§ **Records supplied**:
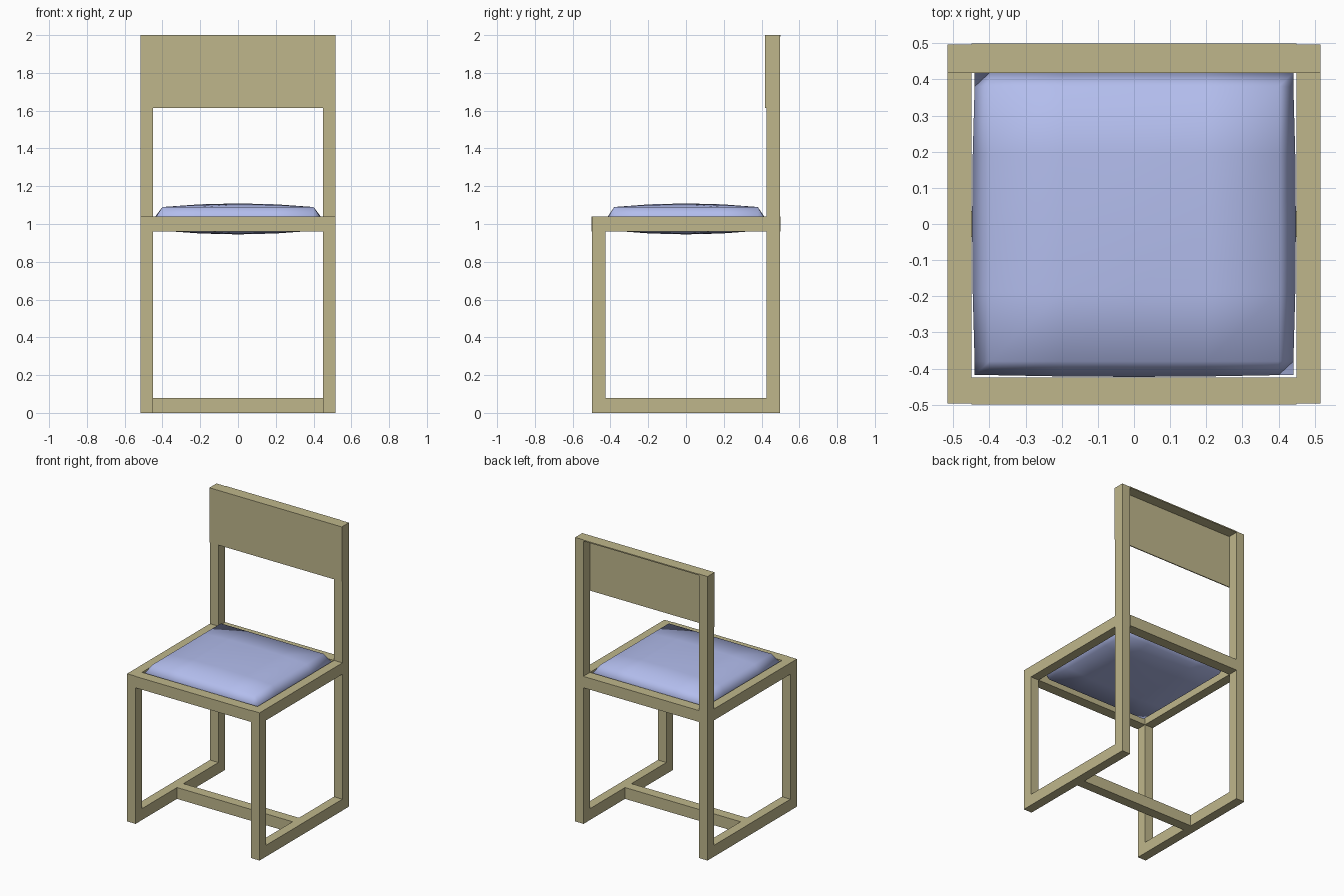
import bpy, bmesh

if "Cube" in bpy.data.objects:
    bpy.data.objects.remove(bpy.data.objects["Cube"])


def material(name, rgb):
    m = bpy.data.materials.new(name)
    m.diffuse_color = (*rgb, 1)
    m.use_nodes = True
    m.node_tree.nodes["Principled BSDF"].inputs["Base Color"].default_value = m.diffuse_color
    return m


WOOD = material("wood", (0.52, 0.47, 0.26))
FABRIC = material("fabric", (0.45, 0.51, 0.85))


def finish(name, bm, mat):
    bmesh.ops.recalc_face_normals(bm, faces=bm.faces)
    me = bpy.data.meshes.new(name)
    bm.to_mesh(me)
    bm.free()
    me.materials.append(mat)
    ob = bpy.data.objects.new(name, me)
    bpy.context.collection.objects.link(ob)
    return ob


def box(name, x, y, z):
    """Box spanning the given (min, max) ranges."""
    bm = bmesh.new()
    bmesh.ops.create_cube(bm, size=1)
    for v in bm.verts:
        v.co = [sum(r) / 2 + c * (r[1] - r[0]) for r, c in zip((x, y, z), v.co)]
    return finish(name, bm, WOOD)


IN, OUT = 0.45, 0.516        # inner and outer x of the legs
Y0, Y1 = 0.425, 0.497        # inner and outer y of the legs
LOW, SEAT = (0, 0.08), (0.96, 1.04)

# side frames: legs and the rails between them
for side, s in (("left", -1), ("right", 1)):
    x = sorted((s * IN, s * OUT))
    box(f"{side}_front_leg", x, (-Y1, -Y0), (0, 1.04))
    box(f"{side}_back_post", x, (Y0, Y1), (0, 2.0))
    box(f"{side}_floor_rail", x, (-Y0, Y0), LOW)
    box(f"{side}_seat_rail", x, (-Y0, Y0), SEAT)

# cross rails
box("front_seat_rail", (-IN, IN), (-0.5, -Y0), SEAT)
box("back_seat_rail", (-IN, IN), (Y0, 0.5), SEAT)
box("floor_stretcher", (-IN, IN), (-0.036, 0.036), LOW)

# backrest: thin panel on the front of the posts and thin top cap
box("backrest_panel", (-OUT, OUT), (0.418, Y0), (1.615, 2.0))
box("backrest_cap", (-IN, IN), (Y0, 0.5), (1.992, 2.0))

# seat cushion: crowned top and underside meeting at a waist line
bm = bmesh.new()
for side in (1, -1):
    grid = bmesh.ops.create_grid(bm, x_segments=6, y_segments=6, size=3)
    for v in grid["verts"]:
        i, j = round(v.co.x), round(v.co.y)
        u, w = max(-1, min(1, i / 2)), max(-1, min(1, j / 2))
        rim = max(abs(i), abs(j)) == 3
        crown = (1 - u * u) * (1 - w * w)
        # inner grid steps evenly to 0.40 / 0.38, last ring bulges to the rails
        x = u * 0.40 if abs(i) < 3 else u * (0.441 + 0.007 * (1 - w * w))
        y = w * 0.38 if abs(j) < 3 else w * (0.418 + 0.005 * (1 - u * u))
        z = 0 if rim else 0.063 + 0.019 * crown
        v.co = (x, y, 1.027 + side * z)
bmesh.ops.remove_doubles(bm, verts=bm.verts, dist=0.0005)
cushion = finish("seat_cushion", bm, FABRIC)
for p in cushion.data.polygons:
    p.use_smooth = True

§ **Required work**: All of the material above should be output exactly, with the pictures left behind.

§ **Reply to the task**:
import bpy, bmesh

if "Cube" in bpy.data.objects:
    bpy.data.objects.remove(bpy.data.objects["Cube"])


def material(name, rgb):
    m = bpy.data.materials.new(name)
    m.diffuse_color = (*rgb, 1)
    m.use_nodes = True
    m.node_tree.nodes["Principled BSDF"].inputs["Base Color"].default_value = m.diffuse_color
    return m


WOOD = material("wood", (0.52, 0.47, 0.26))
FABRIC = material("fabric", (0.45, 0.51, 0.85))


def finish(name, bm, mat):
    bmesh.ops.recalc_face_normals(bm, faces=bm.faces)
    me = bpy.data.meshes.new(name)
    bm.to_mesh(me)
    bm.free()
    me.materials.append(mat)
    ob = bpy.data.objects.new(name, me)
    bpy.context.collection.objects.link(ob)
    return ob


def box(name, x, y, z):
    """Box spanning the given (min, max) ranges."""
    bm = bmesh.new()
    bmesh.ops.create_cube(bm, size=1)
    for v in bm.verts:
        v.co = [sum(r) / 2 + c * (r[1] - r[0]) for r, c in zip((x, y, z), v.co)]
    return finish(name, bm, WOOD)


IN, OUT = 0.45, 0.516        # inner and outer x of the legs
Y0, Y1 = 0.425, 0.497        # inner and outer y of the legs
LOW, SEAT = (0, 0.08), (0.96, 1.04)

# side frames: legs and the rails between them
for side, s in (("left", -1), ("right", 1)):
    x = sorted((s * IN, s * OUT))
    box(f"{side}_front_leg", x, (-Y1, -Y0), (0, 1.04))
    box(f"{side}_back_post", x, (Y0, Y1), (0, 2.0))
    box(f"{side}_floor_rail", x, (-Y0, Y0), LOW)
    box(f"{side}_seat_rail", x, (-Y0, Y0), SEAT)

# cross rails
box("front_seat_rail", (-IN, IN), (-0.5, -Y0), SEAT)
box("back_seat_rail", (-IN, IN), (Y0, 0.5), SEAT)
box("floor_stretcher", (-IN, IN), (-0.036, 0.036), LOW)

# backrest: thin panel on the front of the posts and thin top cap
box("backrest_panel", (-OUT, OUT), (0.418, Y0), (1.615, 2.0))
box("backrest_cap", (-IN, IN), (Y0, 0.5), (1.992, 2.0))

# seat cushion: crowned top and underside meeting at a waist line
bm = bmesh.new()
for side in (1, -1):
    grid = bmesh.ops.create_grid(bm, x_segments=6, y_segments=6, size=3)
    for v in grid["verts"]:
        i, j = round(v.co.x), round(v.co.y)
        u, w = max(-1, min(1, i / 2)), max(-1, min(1, j / 2))
        rim = max(abs(i), abs(j)) == 3
        crown = (1 - u * u) * (1 - w * w)
        # inner grid steps evenly to 0.40 / 0.38, last ring bulges to the rails
        x = u * 0.40 if abs(i) < 3 else u * (0.441 + 0.007 * (1 - w * w))
        y = w * 0.38 if abs(j) < 3 else w * (0.418 + 0.005 * (1 - u * u))
        z = 0 if rim else 0.063 + 0.019 * crown
        v.co = (x, y, 1.027 + side * z)
bmesh.ops.remove_doubles(bm, verts=bm.verts, dist=0.0005)
cushion = finish("seat_cushion", bm, FABRIC)
for p in cushion.data.polygons:
    p.use_smooth = True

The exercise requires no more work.